  • Other lights announced. “Lights at the Brickyard” was announced late Wednesday, to tentatively run from Nov. 18 to Dec. 31. Here’s that full release.
  • Lilly to Conor Daly’s car. Lilly Diabetes joins Conor Daly’s No. 18 Dale Coyne Racing Honda as co-primary sponsor. From a team release: “Lilly Diabetes of Indianapolis-based Eli Lilly and Company (LLY) will serve as co-primary sponsor of the No. 18 ShirtsForAmerica.com/Lilly Diabetes Honda, driven by Conor Daly, in the 100th Running of the Indianapolis 500 on Sunday, May 29. As part of the sponsorship, Daly’s No. 18 car will run a special patriotic paint scheme with a series of four stars, one colored in blue to recognize the one in four veterans who live with diabetes, which is two and a half times greater than the general population.”
  • Newgarden “wins” media day. My colleague Jerry Bonkowski have a boat load of interviews to get through that you’ll see on NBCSports.com throughout the coming days. But a quick hat tip first to the Indianapolis Star, who already has this post up on Josef Newgarden’s prank as an interviewer himself.
  • Pennzoil, Penske host lunch. Team Penske’s usual Thursday night media dinner shifted to being a lunch this afternoon to pay tribute to its partnership with Shell Pennzoil – Pennzoil adorns the No. 3 “Yelio Submarine” Chevrolet driven by Helio Castroneves – and to prepare for the 100th Indianapolis 500 race.
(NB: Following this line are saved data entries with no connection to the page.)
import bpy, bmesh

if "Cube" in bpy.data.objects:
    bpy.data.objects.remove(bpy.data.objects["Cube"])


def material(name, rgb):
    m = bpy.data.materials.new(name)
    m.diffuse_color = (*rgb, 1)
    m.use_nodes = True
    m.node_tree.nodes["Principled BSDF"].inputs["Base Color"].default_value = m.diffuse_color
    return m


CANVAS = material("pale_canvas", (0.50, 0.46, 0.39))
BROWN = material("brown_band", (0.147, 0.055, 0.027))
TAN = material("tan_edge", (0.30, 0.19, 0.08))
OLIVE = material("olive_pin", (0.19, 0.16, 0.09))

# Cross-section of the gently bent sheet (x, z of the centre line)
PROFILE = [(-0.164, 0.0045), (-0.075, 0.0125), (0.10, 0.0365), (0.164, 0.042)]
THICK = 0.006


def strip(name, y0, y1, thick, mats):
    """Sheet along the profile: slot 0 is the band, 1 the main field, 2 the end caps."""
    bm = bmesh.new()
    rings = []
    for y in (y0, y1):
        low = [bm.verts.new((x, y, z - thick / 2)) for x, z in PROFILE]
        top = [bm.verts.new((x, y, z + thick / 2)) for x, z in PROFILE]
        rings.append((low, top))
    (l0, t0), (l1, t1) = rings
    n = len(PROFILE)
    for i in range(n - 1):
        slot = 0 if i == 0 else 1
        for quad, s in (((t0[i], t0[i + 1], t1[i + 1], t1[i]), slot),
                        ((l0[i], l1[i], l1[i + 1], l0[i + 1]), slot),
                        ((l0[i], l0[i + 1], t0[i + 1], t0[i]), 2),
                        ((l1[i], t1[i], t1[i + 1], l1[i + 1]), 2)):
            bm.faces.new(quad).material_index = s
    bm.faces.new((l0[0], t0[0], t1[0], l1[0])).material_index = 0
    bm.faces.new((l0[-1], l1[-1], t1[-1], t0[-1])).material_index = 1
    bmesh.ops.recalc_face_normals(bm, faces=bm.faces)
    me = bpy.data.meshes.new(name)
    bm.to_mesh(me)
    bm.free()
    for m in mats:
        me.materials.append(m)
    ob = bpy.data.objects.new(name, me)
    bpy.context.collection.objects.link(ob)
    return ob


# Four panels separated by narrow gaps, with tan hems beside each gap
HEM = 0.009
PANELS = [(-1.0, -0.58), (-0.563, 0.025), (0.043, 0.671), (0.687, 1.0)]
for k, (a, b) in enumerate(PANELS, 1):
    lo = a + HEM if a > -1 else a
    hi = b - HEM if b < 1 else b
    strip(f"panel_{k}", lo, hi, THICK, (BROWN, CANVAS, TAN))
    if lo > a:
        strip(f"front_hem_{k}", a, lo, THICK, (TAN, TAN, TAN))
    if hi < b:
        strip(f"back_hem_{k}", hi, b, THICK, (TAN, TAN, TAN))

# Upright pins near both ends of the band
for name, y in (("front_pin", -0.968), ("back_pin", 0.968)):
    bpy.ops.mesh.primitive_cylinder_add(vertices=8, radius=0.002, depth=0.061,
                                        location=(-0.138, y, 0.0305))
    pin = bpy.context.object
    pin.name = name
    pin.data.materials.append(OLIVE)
Castroneves, Simon Pagenaud, Will Power and Juan Pablo Montoya all spoke along with Roger Penske, Tim Cindric and a key Shell executive. Penske said IndyCar has “one of the best products” and is determined for his team to win his 17th Indianapolis 500 with any of its four drivers.
  • So does Townsend Bell with California Pizza Kitchen. Based on the pics below, we’re in for a doozy tomorrow as part of our Carb Day coverage.

  • Which speaking of that coverage… It runs from 11 a.m. to 3:30 p.m. on NBCSN and will feature Carb Day practice, the Indy Lights Freedom 100, and the 2016 Pit Stop Competition.

The Pit Stop Competition bracket is below:

PitStopComp16

More to come from Indy later today and tomorrow.